━━━ DATA FOR PROCESSING

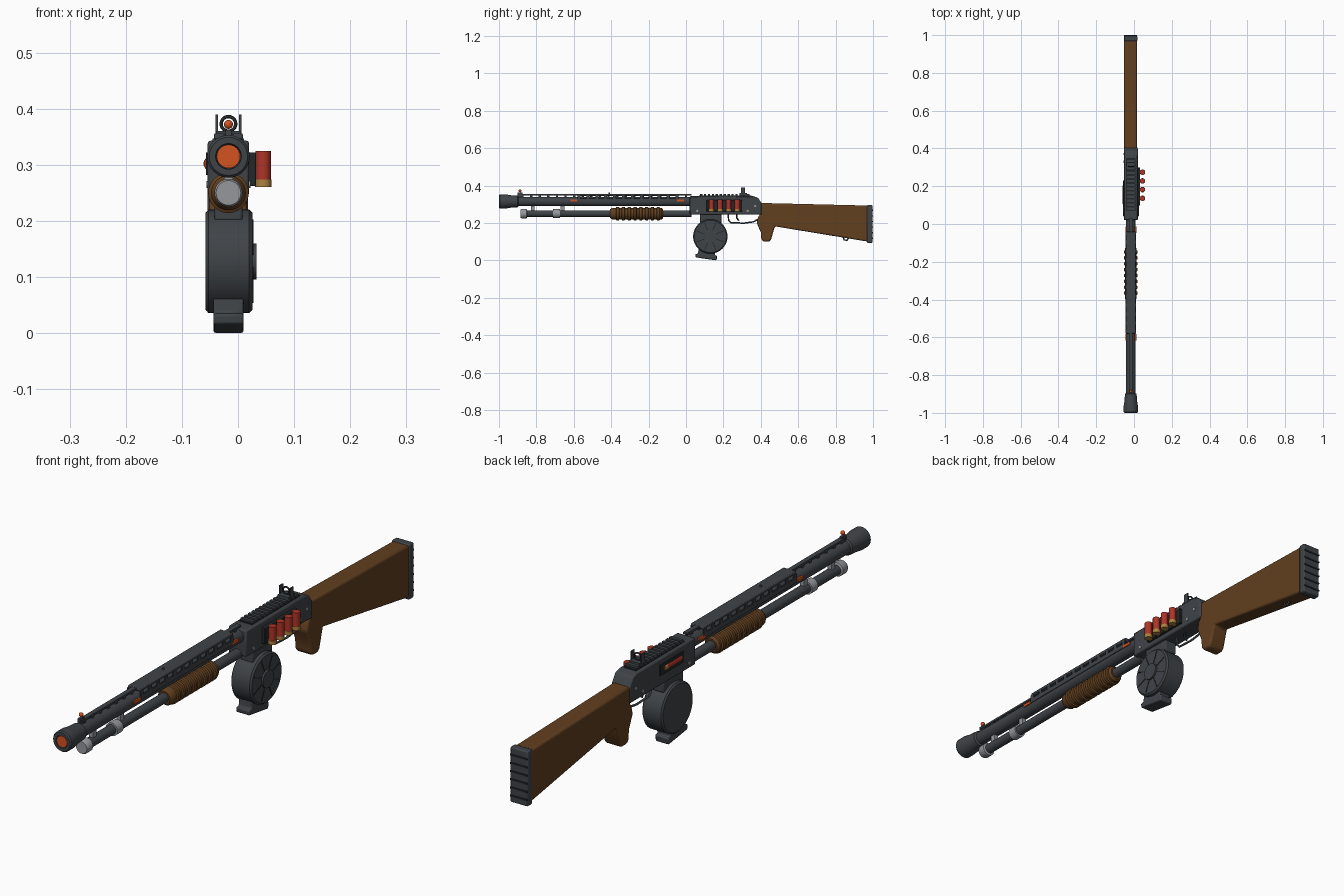
import bpy, bmesh, math
from mathutils import Matrix, Vector

if "Cube" in bpy.data.objects:
    bpy.data.objects.remove(bpy.data.objects["Cube"])
AX = -0.017          # centre plane of the body
BARREL_Z, TUBE_Z = 0.315, 0.25


def material(name, *rgb):
    m = bpy.data.materials.new(name)
    m.use_nodes = True
    m.diffuse_color = (*rgb, 1)
    m.node_tree.nodes["Principled BSDF"].inputs["Base Color"].default_value = (*rgb, 1)
    return m


METAL = material("gunmetal", 0.05, 0.057, 0.064)
BLACK = material("black", 0.018, 0.02, 0.022)
WOOD = material("walnut", 0.12, 0.05, 0.014)
STEEL = material("pale steel", 0.3, 0.31, 0.33)
RED = material("shell red", 0.42, 0.035, 0.02)
BRASS = material("brass", 0.42, 0.22, 0.05)
ORANGE = material("orange", 0.65, 0.085, 0.015)


def finish(name, bm, mat, bevel=0, segments=2):
    bmesh.ops.recalc_face_normals(bm, faces=bm.faces)
    mesh = bpy.data.meshes.new(name)
    bm.to_mesh(mesh)
    bm.free()
    mesh.materials.append(mat)
    ob = bpy.data.objects.new(name, mesh)
    bpy.context.collection.objects.link(ob)
    if bevel:
        mod = ob.modifiers.new("bevel", "BEVEL")
        mod.width, mod.segments, mod.limit_method = bevel, segments, "ANGLE"
    bpy.ops.object.select_all(action="DESELECT")
    ob.select_set(True)
    bpy.context.view_layer.objects.active = ob
    bpy.ops.object.shade_smooth_by_angle(angle=math.radians(35))
    return ob


def box(name, x, y, z, mat, bevel=0):
    bm = bmesh.new()
    bmesh.ops.create_cube(bm, size=1)
    for v in bm.verts:
        v.co = [r[0] + (c + 0.5) * (r[1] - r[0]) for r, c in zip((x, y, z), v.co)]
    return finish(name, bm, mat, bevel)


def prism(name, outline, x, mat, bevel=0, segments=2):
    """Side outline of (y, z) points, extruded across x."""
    bm = bmesh.new()
    face = bm.faces.new([bm.verts.new((x[0], y, z)) for y, z in outline])
    new = bmesh.ops.extrude_face_region(bm, geom=[face])["geom"]
    bmesh.ops.translate(bm, vec=(x[1] - x[0], 0, 0),
                        verts=[v for v in new if isinstance(v, bmesh.types.BMVert)])
    return finish(name, bm, mat, bevel, segments)


def lathe(name, profile, centre, mat, axis="Y", n=32):
    """Turns (position, radius) pairs around an axis through centre."""
    bm = bmesh.new()
    rings = []
    for p, r in profile:
        ring = []
        for i in range(n):
            a = math.tau * i / n
            u, w = r * math.cos(a), r * math.sin(a)
            co = {"X": (p, u, w), "Y": (u, p, w), "Z": (u, w, p)}[axis]
            ring.append(bm.verts.new(Vector(co) + Vector(centre)))
        rings.append(ring)
    for a, b in zip(rings, rings[1:]):
        for i in range(n):
            bm.faces.new((a[i], a[i - 1], b[i - 1], b[i]))
    bm.faces.new(rings[0])
    bm.faces.new(rings[-1])
    return finish(name, bm, mat)


def rod(name, start, end, r, centre, mat, axis="Y", n=24):
    return lathe(name, [(start, r), (end, r)], centre, mat, axis, n)


def wire(name, points, r, mat, cyclic=False):
    cu = bpy.data.curves.new(name, "CURVE")
    cu.dimensions, cu.bevel_depth, cu.bevel_resolution = "3D", r, 2
    sp = cu.splines.new("POLY")
    sp.points.add(len(points) - 1)
    for p, co in zip(sp.points, points):
        p.co = (*co, 1)
    sp.use_cyclic_u = cyclic
    cu.materials.append(mat)
    ob = bpy.data.objects.new(name, cu)
    bpy.context.collection.objects.link(ob)


def around(half):
    return AX - half, AX + half


barrel, tube = (AX, 0, BARREL_Z), (AX, 0, TUBE_Z)

# Barrel, muzzle and bore plug
rod("barrel", -0.93, 0.03, 0.025, barrel, METAL)
lathe("muzzle", [(-0.985, 0.021), (-1.0, 0.023), (-1.0, 0.034), (-0.995, 0.038), (-0.965, 0.038),
                 (-0.935, 0.033), (-0.9, 0.031), (-0.895, 0.025)], barrel, METAL)
rod("bore_plug", -0.999, -0.98, 0.021, barrel, ORANGE)

# Magazine tube with cap, clamp and braces
rod("magazine_tube", -0.86, 0.03, 0.018, tube, METAL)
lathe("tube_cap", [(-0.885, 0.022), (-0.88, 0.025), (-0.853, 0.025), (-0.85, 0.02)], tube, STEEL)
rod("tube_clamp", -0.71, -0.675, 0.024, tube, STEEL)
for y in (-0.82, -0.66):
    box("tube_brace", around(0.008), (y - 0.01, y + 0.01), (0.25, 0.3), STEEL)

# Wooden pump grip with raised ribs
pump = [(-0.405, 0.024), (-0.395, 0.031)]
for i in range(8):
    y = -0.375 + i * 0.031
    pump += [(y, 0.031), (y + 0.003, 0.036), (y + 0.016, 0.036), (y + 0.019, 0.031)]
lathe("pump_grip", pump + [(-0.13, 0.031), (-0.122, 0.024)], tube, WOOD)

# Sighting rib along the barrel, on small posts
box("sight_rib", around(0.009), (-0.89, 0.03), (0.348, 0.355), METAL)
for i in range(20):
    y = -0.88 + i * 0.046
    box("rib_post", around(0.007), (y, y + 0.012), (0.335, 0.349), METAL)

# Slotted heat shield
box("shield_top", around(0.026), (-0.58, -0.04), (0.345, 0.356), METAL, 0.003)
for s in (-1, 1):
    side = sorted((AX + s * 0.024, AX + s * 0.028))
    box("shield_side", side, (-0.58, -0.04), (0.315, 0.332), METAL)
    for i in range(12):
        y = -0.58 + i * 0.0476
        box("shield_bridge", side, (y, y + 0.016), (0.33, 0.347), METAL)
    for y in (-0.6, -0.03):
        clip = sorted((AX + s * 0.02, AX + s * 0.029))
        box("shield_clip", clip, (y - 0.018, y + 0.018), (0.314, 0.325), ORANGE)

# Front bead sight
box("front_sight_base", around(0.005), (-0.9, -0.875), (0.338, 0.362), METAL)
bm = bmesh.new()
bmesh.ops.create_uvsphere(bm, u_segments=16, v_segments=10, radius=0.008,
                          matrix=Matrix.Translation((AX, -0.887, 0.372)))
finish("front_bead", bm, ORANGE)
rod("mid_bead", 0.355, 0.362, 0.004, (AX, -0.41, 0), METAL, "Z", 12)

# Receiver and top rail
prism("receiver", [(0.02, 0.245), (0.02, 0.343), (0.36, 0.343), (0.385, 0.335), (0.405, 0.305),
                   (0.405, 0.245)], (-0.054, 0.02), METAL, 0.005)
box("rail_base", around(0.025), (0.07, 0.35), (0.34, 0.347), BLACK)
for i in range(13):
    y = 0.075 + i * 0.021
    box("rail_tooth", around(0.025), (y, y + 0.012), (0.345, 0.354), METAL)

# Rear ring sight
box("rear_sight_base", around(0.022), (0.285, 0.325), (0.345, 0.36), METAL)
ring = [math.tau * i / 24 for i in range(24)]
wire("rear_sight_ring", [(AX + 0.013 * math.cos(a), 0.305, 0.373 + 0.013 * math.sin(a)) for a in ring],
     0.003, BLACK, True)
for s in (-1, 1):
    x = AX + s * 0.021
    box("rear_sight_wing", (x - 0.002, x + 0.002), (0.295, 0.315), (0.355, 0.39), METAL)

# Side carrier with spare shells on the left
box("shell_carrier", (0.018, 0.032), (0.11, 0.3), (0.262, 0.322), BLACK, 0.002)
for i in range(4):
    spot = (0.045, 0.136 + i * 0.046, 0)
    rod("shell_case", 0.272, 0.325, 0.0135, spot, RED, "Z")
    rod("shell_base", 0.26, 0.274, 0.0145, spot, BRASS, "Z")

# Ejection port and chambered shell on the right
box("ejection_port", (-0.057, -0.05), (0.095, 0.23), (0.282, 0.322), BLACK)
rod("chambered_case", 0.105, 0.19, 0.012, (-0.049, 0, 0.302), RED)
rod("chambered_base", 0.19, 0.205, 0.0125, (-0.049, 0, 0.302), BRASS)
for x in (-0.056, 0.02):
    for y, z in ((0.06, 0.265), (0.33, 0.265), (0.37, 0.29)):
        rod("receiver_pin", x, x + 0.002, 0.006, (0, y, z), STEEL, "X", 12)

# Trigger and guard
wire("trigger_guard", [(AX, y, z) for y, z in ((0.225, 0.25), (0.228, 0.215), (0.24, 0.202), (0.31, 0.199),
                                               (0.36, 0.206), (0.39, 0.222))], 0.004, METAL)
wire("trigger", [(AX, 0.272, 0.25), (AX, 0.27, 0.23), (AX, 0.282, 0.212)], 0.004, BLACK)

# Drum magazine: body, ribs, hub, neck and foot
drum = (0, 0.13, 0.128)
lathe("drum", [(-0.058, 0.086), (-0.053, 0.092), (0.02, 0.092), (0.026, 0.086)], drum, METAL, "X", 48)
rod("drum_hub", 0.02, 0.033, 0.032, drum, METAL, "X", 32)
for i in range(8):
    rib = box("drum_groove", (0.024, 0.0275), (-0.002, 0.002), (0.034, 0.08), BLACK)
    rib.matrix_world = Matrix.Translation(drum) @ Matrix.Rotation(math.tau * (i + 0.5) / 8, 4, "X")
    rib.location.x = 0
box("drum_neck", around(0.025), (0.075, 0.19), (0.2, 0.25), METAL, 0.004)
prism("drum_foot", [(0.052, 0.016), (0.05, 0.034), (0.064, 0.036), (0.068, 0.07), (0.158, 0.06),
                    (0.155, 0.028), (0.167, 0.024), (0.163, 0.0)], (-0.044, 0.01), METAL, 0.004)

# Wooden stock with grip, and ridged butt pad
prism("stock", [(0.395, 0.307), (0.975, 0.293), (0.975, 0.1), (0.475, 0.182), (0.455, 0.112), (0.445, 0.1),
                (0.415, 0.1), (0.403, 0.112), (0.4, 0.15), (0.378, 0.2), (0.385, 0.23), (0.395, 0.245)],
      (-0.052, 0.016), WOOD, 0.009, 3)
box("butt_pad", (-0.054, 0.018), (0.968, 0.997), (0.093, 0.296), METAL, 0.005)
for i in range(6):
    z = 0.115 + i * 0.03
    box("pad_ridge", (-0.052, 0.016), (0.985, 1.0), (z, z + 0.006), BLACK)
wire("sling_loop", [(AX, 0.84, 0.125), (AX, 0.845, 0.11), (AX, 0.86, 0.107), (AX, 0.87, 0.12)], 0.004, METAL)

━━━━━━

## WHAT YOU HAVE TO DO
All lines from the start of the entries through the one with "0.65, 0.085, 0.015)" are to be output exactly; omit the pictures.

## EXERCISE RESPONSE
import bpy, bmesh, math
from mathutils import Matrix, Vector

if "Cube" in bpy.data.objects:
    bpy.data.objects.remove(bpy.data.objects["Cube"])
AX = -0.017          # centre plane of the body
BARREL_Z, TUBE_Z = 0.315, 0.25


def material(name, *rgb):
    m = bpy.data.materials.new(name)
    m.use_nodes = True
    m.diffuse_color = (*rgb, 1)
    m.node_tree.nodes["Principled BSDF"].inputs["Base Color"].default_value = (*rgb, 1)
    return m


METAL = material("gunmetal", 0.05, 0.057, 0.064)
BLACK = material("black", 0.018, 0.02, 0.022)
WOOD = material("walnut", 0.12, 0.05, 0.014)
STEEL = material("pale steel", 0.3, 0.31, 0.33)
RED = material("shell red", 0.42, 0.035, 0.02)
BRASS = material("brass", 0.42, 0.22, 0.05)
ORANGE = material("orange", 0.65, 0.085, 0.015)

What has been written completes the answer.